Marc Chagall Illustrations for The Bible
In 1923, Marc Chagall fled the Soviet Union and settled in France where he began working with the Parisian art dealer and publisher Ambroise Vollard. After commissioning Chagall to illustrate Nicolai Gogol's Les Ames mortes (Dead Souls) and Jean de La Fontaine's Fables, Vollard asked the artist to do a series of prints based on the Bible.
Chagall began work on this series in 1931. Traveling to Palestine, he completed a number of studies in gouache that served as models for 'The Bible' series engravings. By 1939, at the time of Ambroise Vollard's death, Chagall had finished sixty-six etchings. Vollard's death, along with Chagall's imprisonement for a brief period under the Vichy government, put a hold on the creation of 'The Bible' series. Following this experience, Chagall moved to New York. In 1948 he returned to France permanently, where he continued with 'The Bible' series project, finishing the black and white portfolio in 1956.
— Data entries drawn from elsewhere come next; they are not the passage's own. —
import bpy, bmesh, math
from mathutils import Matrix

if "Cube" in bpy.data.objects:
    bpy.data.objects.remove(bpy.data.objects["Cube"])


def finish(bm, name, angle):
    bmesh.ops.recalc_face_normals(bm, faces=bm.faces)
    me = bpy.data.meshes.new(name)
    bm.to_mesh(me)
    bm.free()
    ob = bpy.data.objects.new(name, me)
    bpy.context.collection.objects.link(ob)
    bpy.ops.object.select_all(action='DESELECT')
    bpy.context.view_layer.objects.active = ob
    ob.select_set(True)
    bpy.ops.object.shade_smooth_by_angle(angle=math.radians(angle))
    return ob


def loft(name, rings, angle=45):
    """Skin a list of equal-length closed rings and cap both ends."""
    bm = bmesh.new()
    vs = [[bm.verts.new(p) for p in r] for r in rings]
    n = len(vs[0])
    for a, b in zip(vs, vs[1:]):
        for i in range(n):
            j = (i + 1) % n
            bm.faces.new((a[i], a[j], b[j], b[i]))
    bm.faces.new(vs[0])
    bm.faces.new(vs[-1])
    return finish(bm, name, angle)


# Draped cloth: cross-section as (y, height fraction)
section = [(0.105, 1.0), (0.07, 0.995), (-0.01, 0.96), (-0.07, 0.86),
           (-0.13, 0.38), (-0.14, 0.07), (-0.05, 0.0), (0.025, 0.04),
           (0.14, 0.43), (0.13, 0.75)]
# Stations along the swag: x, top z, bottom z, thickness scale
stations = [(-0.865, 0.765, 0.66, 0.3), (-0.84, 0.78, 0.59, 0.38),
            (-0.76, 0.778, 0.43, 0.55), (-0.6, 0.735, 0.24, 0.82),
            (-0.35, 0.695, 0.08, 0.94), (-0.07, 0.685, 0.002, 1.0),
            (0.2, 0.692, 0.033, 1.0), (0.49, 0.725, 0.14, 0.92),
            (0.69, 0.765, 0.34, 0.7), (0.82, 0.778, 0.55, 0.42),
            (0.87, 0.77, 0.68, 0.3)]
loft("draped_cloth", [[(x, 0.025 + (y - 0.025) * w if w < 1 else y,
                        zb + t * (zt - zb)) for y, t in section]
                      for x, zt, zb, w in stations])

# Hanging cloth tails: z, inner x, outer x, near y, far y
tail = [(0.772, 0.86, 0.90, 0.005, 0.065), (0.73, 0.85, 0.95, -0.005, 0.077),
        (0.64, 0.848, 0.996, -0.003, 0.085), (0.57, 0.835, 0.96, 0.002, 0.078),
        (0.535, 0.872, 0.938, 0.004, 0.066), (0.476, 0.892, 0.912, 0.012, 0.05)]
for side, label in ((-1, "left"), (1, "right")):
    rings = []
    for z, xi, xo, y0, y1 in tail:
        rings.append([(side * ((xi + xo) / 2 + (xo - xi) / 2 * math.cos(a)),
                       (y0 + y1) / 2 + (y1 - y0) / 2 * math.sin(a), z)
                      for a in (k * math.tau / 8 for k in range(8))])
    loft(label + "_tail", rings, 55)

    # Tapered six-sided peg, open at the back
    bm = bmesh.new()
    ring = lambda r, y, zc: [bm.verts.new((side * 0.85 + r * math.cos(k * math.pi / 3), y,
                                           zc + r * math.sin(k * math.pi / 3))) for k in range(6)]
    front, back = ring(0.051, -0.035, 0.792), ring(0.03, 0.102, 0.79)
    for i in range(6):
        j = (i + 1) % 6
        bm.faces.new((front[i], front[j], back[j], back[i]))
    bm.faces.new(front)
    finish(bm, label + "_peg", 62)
The illustrated scenes come from twelve books of the Bible including The Book of Genesis, Exodus, Numbers, Deuteronomy, Joshua, Judges, Samuel, Kings, Isaiah, Jeremiah, Lamentations and Ezekiel. Chagall's images often focus on the complex relationship between God and man. Men are called by God to perform great acts, but remain very human, capable of weakness, doubt, deception, lust, and treachery. We see this in such prints as those that illustrate the story of Jacob, father of the twelve tribes of Israel, who deceives his father, Isaac, in order to receive a blessing in place of his brother. The story of Joseph, who is sold into slavery by his jealous brothers. And the story of David, who lusts after Bathsheba, subsequently sending an innocent man to his death.
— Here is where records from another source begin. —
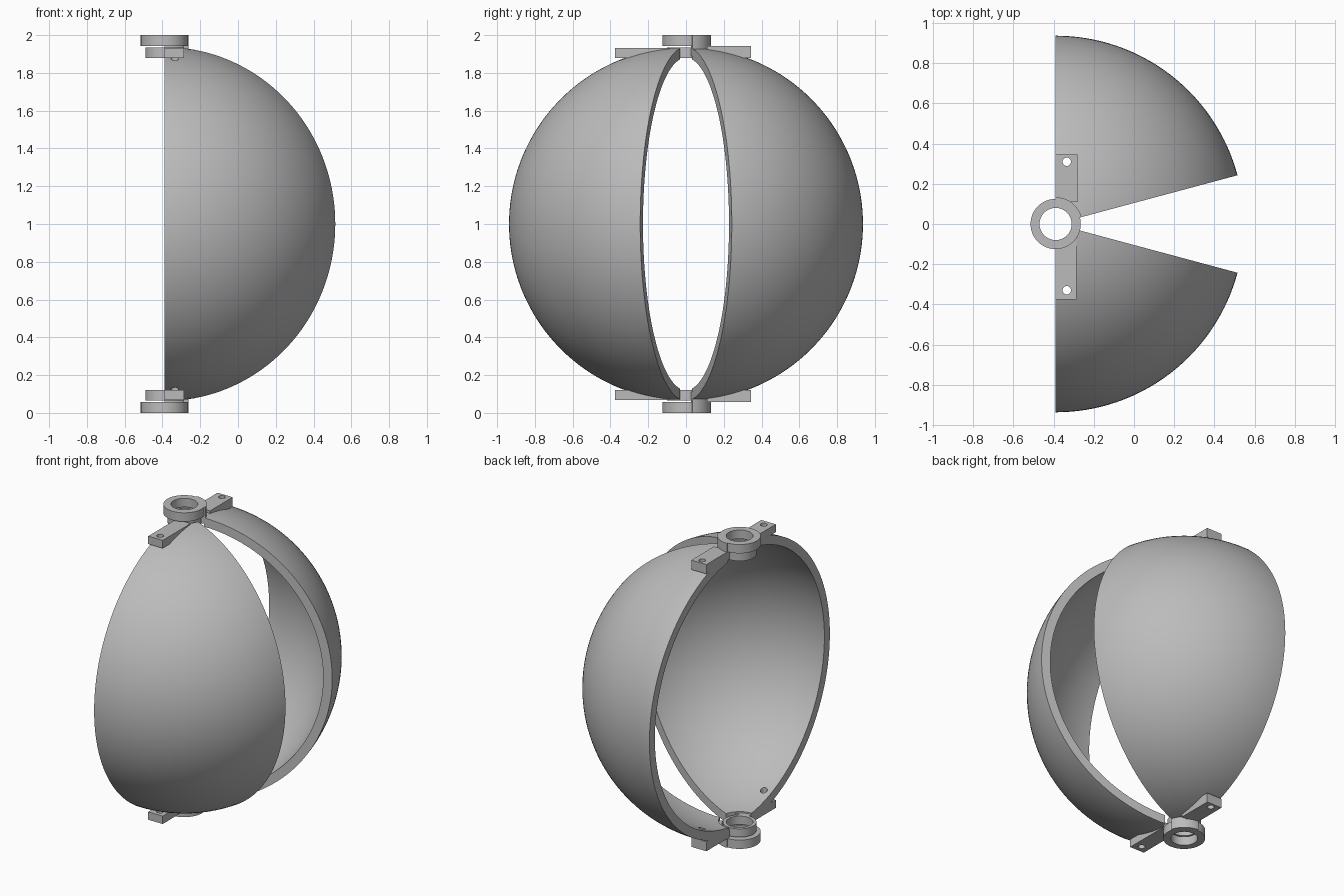
import bpy, bmesh
from math import sin, cos, asin, pi, radians

if "Cube" in bpy.data.objects:
    bpy.data.objects.remove(bpy.data.objects["Cube"])

grey = bpy.data.materials.new("plain_grey")
grey.use_nodes = True
COL = (0.5, 0.5, 0.5, 1)
grey.diffuse_color = COL
grey.node_tree.nodes["Principled BSDF"].inputs["Base Color"].default_value = COL

AXIS = -0.39            # x of the vertical hinge axis
OUTER, INNER, BORE = 0.937, 0.88, 0.08


def finish(name, bm):
    bmesh.ops.recalc_face_normals(bm, faces=bm.faces)
    mesh = bpy.data.meshes.new(name)
    bm.to_mesh(mesh)
    bm.free()
    mesh.materials.append(grey)
    obj = bpy.data.objects.new(name, mesh)
    bpy.context.collection.objects.link(obj)
    return obj


def smooth(obj):
    bpy.ops.object.select_all(action="DESELECT")
    obj.select_set(True)
    bpy.context.view_layer.objects.active = obj
    bpy.ops.object.shade_smooth_by_angle(angle=radians(30))


def revolve(name, outer, inner, start, end, steps):
    """Sweep a strip between two (radius, z) lines round the hinge axis."""
    full = end - start >= 360
    loop = outer + inner[::-1]
    n = len(loop)
    bm = bmesh.new()
    rings = []
    for i in range(steps if full else steps + 1):
        a = radians(start + (end - start) * i / steps)
        rings.append([bm.verts.new((AXIS + r * cos(a), r * sin(a), z)) for r, z in loop])
    for i in range(steps):
        p, q = rings[i], rings[(i + 1) % len(rings)]
        for j in range(n):
            k = (j + 1) % n
            bm.faces.new((p[j], p[k], q[k], q[j]))
    if not full:
        for ring in (rings[0], rings[-1]):
            for j in range(n // 2 - 1):
                bm.faces.new((ring[j], ring[j + 1], ring[n - 2 - j], ring[n - 1 - j]))
    obj = finish(name, bm)
    smooth(obj)
    return obj


def tube(name, r_in, r_out, z0, z1, start=0, end=360, steps=64):
    return revolve(name, [(r_out, z0), (r_out, z1)], [(r_in, z0), (r_in, z1)], start, end, steps)


def box(name, x0, x1, y0, y1, z0, z1):
    bm = bmesh.new()
    bmesh.ops.create_cube(bm, size=1)
    for v in bm.verts:
        v.co = ((x0, x1)[v.co.x > 0], (y0, y1)[v.co.y > 0], (z0, z1)[v.co.z > 0])
    return finish(name, bm)


def drill(objs, x, y):
    """Cut one vertical screw hole through all the given parts."""
    bm = bmesh.new()
    bmesh.ops.create_cone(bm, cap_ends=True, segments=24, radius1=0.021, radius2=0.021, depth=3)
    bmesh.ops.translate(bm, verts=bm.verts, vec=(x, y, 1))
    cutter = finish("hole_cutter", bm)
    cutter.hide_render = True
    for obj in objs:
        mod = obj.modifiers.new("screw_hole", "BOOLEAN")
        mod.operation, mod.solver, mod.object = "DIFFERENCE", "EXACT", cutter
        bpy.ops.object.select_all(action="DESELECT")
        obj.select_set(True)
        bpy.context.view_layer.objects.active = obj
        bpy.ops.object.modifier_apply(modifier=mod.name)
        smooth(obj)
    bpy.data.objects.remove(cutter)


def arc(radius, pole, steps=72):
    t0 = asin(pole / radius)
    return [(radius * sin(t), 1 + radius * cos(t))
            for t in (t0 + (pi - 2 * t0) * i / steps for i in range(steps + 1))]


# Two spherical shell wedges, open towards the hinge side
shell = {}
for side, start, end in (("front", -90, -15), ("back", 15, 90)):
    shell[side] = revolve(side + "_shell", arc(OUTER, 0.125), arc(INNER, 0.125), start, end, 40)

# Hinge rings and tabs, mirrored between top and bottom
tabs = {"front": [], "back": []}
for level in ("top", "bottom"):
    def zs(a, b):
        return (a, b) if level == "top" else (2 - b, 2 - a)
    tube(level + "_outer_ring", BORE, 0.125, *zs(1.942, 2))
    tube(level + "_inner_ring", BORE, 0.1, *zs(1.88, 1.935))
    tube(level + "_ring_bracket", 0.105, 0.133, *zs(1.89, 2), 15, 90, 20)
    tabs["front"].append(box(level + "_front_tab", AXIS, -0.285, -0.375, -0.085, *zs(1.88, 1.932)))
    tabs["back"].append(box(level + "_back_tab", AXIS, -0.28, 0.11, 0.345, *zs(1.88, 1.942)))

# Screw holes through tabs and shells
drill(tabs["front"] + [shell["front"]], -0.335, -0.33)
drill(tabs["back"] + [shell["back"]], -0.335, 0.31)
'The Bible' series, illustrated with 105 engravings made by Marc Chagall, between 1930 and 1955, was ultimately published by Teriade in 1956. Teriade also brought out an issue of the review 'Verve' (nos. 33-34) which was exclusively devoted to reproductions, made by the photogravure process, of all 105 of the original etchings. For this number of 'Verve', Chagall composed 16 full-page color lithographs (of which we picture 15 on our website), and 12 in black and white, in addition to the cover and the title page. A total of 6,500 copies of the review were printed. All the color lithographs were printed separately in an edition of 75 copies numbered and signed on Arches paper. All the black and the white lithographs were also printed in an edition of 75 copies on the Arches paper, but only 5 of these: nos. 136-137-144-146, were numbered and signed.
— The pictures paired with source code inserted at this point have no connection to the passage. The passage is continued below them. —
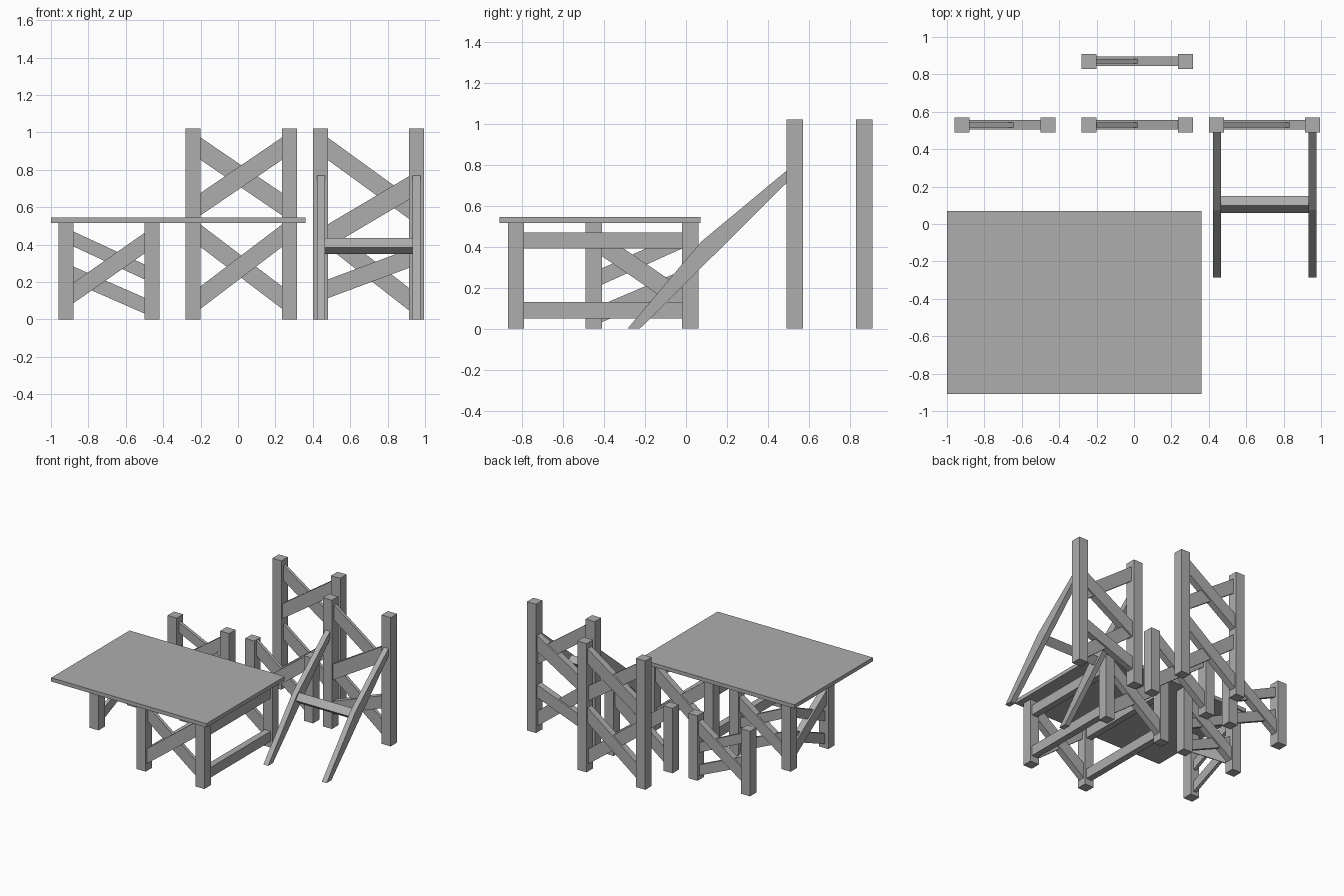
import bpy, bmesh, math
from mathutils import Matrix, Vector

if "Cube" in bpy.data.objects:
    bpy.data.objects.remove(bpy.data.objects["Cube"])

mat = bpy.data.materials.new("plain grey")
mat.diffuse_color = (0.42, 0.42, 0.42, 1)
mat.use_nodes = True
mat.node_tree.nodes["Principled BSDF"].inputs["Base Color"].default_value = mat.diffuse_color


def prism(name, outline, thick, matrix):
    """Extrude an (x, z) outline symmetrically along local y."""
    bm = bmesh.new()
    face = bm.faces.new([bm.verts.new((x, -thick / 2, z)) for x, z in outline])
    ext = bmesh.ops.extrude_face_region(bm, geom=[face])
    moved = [v for v in ext["geom"] if isinstance(v, bmesh.types.BMVert)]
    bmesh.ops.translate(bm, verts=moved, vec=(0, thick, 0))
    bmesh.ops.recalc_face_normals(bm, faces=bm.faces)
    bm.transform(matrix)
    mesh = bpy.data.meshes.new(name)
    bm.to_mesh(mesh)
    bm.free()
    mesh.materials.append(mat)
    ob = bpy.data.objects.new(name, mesh)
    bpy.context.collection.objects.link(ob)
    return ob


def place(x, y, deg=0):
    return Matrix.Translation((x, y, 0)) @ Matrix.Rotation(math.radians(deg), 4, 'Z')


def block(name, x0, x1, y0, y1, z0, z1):
    prism(name, [(x0, z0), (x1, z0), (x1, z1), (x0, z1)], y1 - y0,
          Matrix.Translation((0, (y0 + y1) / 2, 0)))


def frame(name, m, span, height, braces):
    """Two posts a span apart, with braces (left z, right z, depth, thickness)."""
    for s in (0, span):
        prism(name + "_post", [(s - .04, 0), (s + .04, 0),
                               (s + .04, height), (s - .04, height)], .08, m)
    a, b = .03, span - .03
    for zl, zr, d, t in braces:
        prism(name + "_brace", [(a, zl - d / 2), (b, zr - d / 2),
                                (b, zr + d / 2), (a, zl + d / 2)], t, m)


THICK, THIN = .052, .026
LOW_X = [(.11, .455, .12, THICK), (.455, .11, .12, THIN)]
HIGH_X = [(.61, .92, .12, THICK), (.92, .61, .12, THIN)]
GENTLE = [(.135, .415, .11, THICK), (.435, .25, .08, THIN), (.245, .07, .085, THIN)]
LADDER = [(.16, .33, .10, THICK), (.455, .10, .12, THIN),
          (.44, .71, .125, THICK), (.92, .59, .12, THIN)]

# Table
block("table_top", -1, .36, -.91, .07, .515, .545)
for y in (-.83, .02):
    frame("table_frame", place(-.24, y), .515, .515, LOW_X)
for x in (-.24, .275):
    for z in (.05, .39):
        block("table_rail", x - THICK / 2, x + THICK / 2, -.80, -.01, z, z + .08)
frame("table_back_frame", place(-.92, .02), .46, .515, GENTLE)
frame("table_side_frame", place(-.92, .02, -90), .47, .515, GENTLE)

# Free-standing frames
frame("short_left_frame", place(-.92, .53), .46, .515, GENTLE)
frame("short_middle_frame", place(-.24, .53), .515, .515, LOW_X)
frame("tall_back_frame", place(-.24, .87), .515, 1.02, LOW_X + HIGH_X)
frame("tall_right_frame", place(.44, .53), .515, 1.02, LADDER)

# Leaning supports and their tilted crossbar
side = Matrix.Rotation(math.radians(90), 4, 'Z')
for x in (.443, .955):
    prism("leaning_support", [(-.285, 0), (-.225, 0), (.49, .71), (.49, .77), (.075, .425)],
          .042, Matrix.Translation((x, 0, 0)) @ side)
prism("crossbar", [(.10, .35), (.15, .40), (.10, .435), (.06, .385)], .49,
      Matrix.Translation((.699, 0, 0)) @ side)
Marc Chagall also completed several other suites based on the Bible including a set of color lithographs executed in1960, seven pieces from his 1966 large-scale series, The Story of Exodus, and a series of twelve 20-color lithographs executed in collaboration with his master printer Charles Sorlier devoted to the Twelve Tribes of Israel.
Please contact Georgetown Frame Shoppe if you are interested in any additional original Marc Chagall artwork from the The Bible series, or other original art by Marc Chagall such as his lithographs, linocut prints, aquatints, posters, etchings, and signed posters. We have an extensive collection of Marc Chagall art. Also we are always buying and accepting on consignment original artwork as well so feel free to call or email us to discuss your art with us.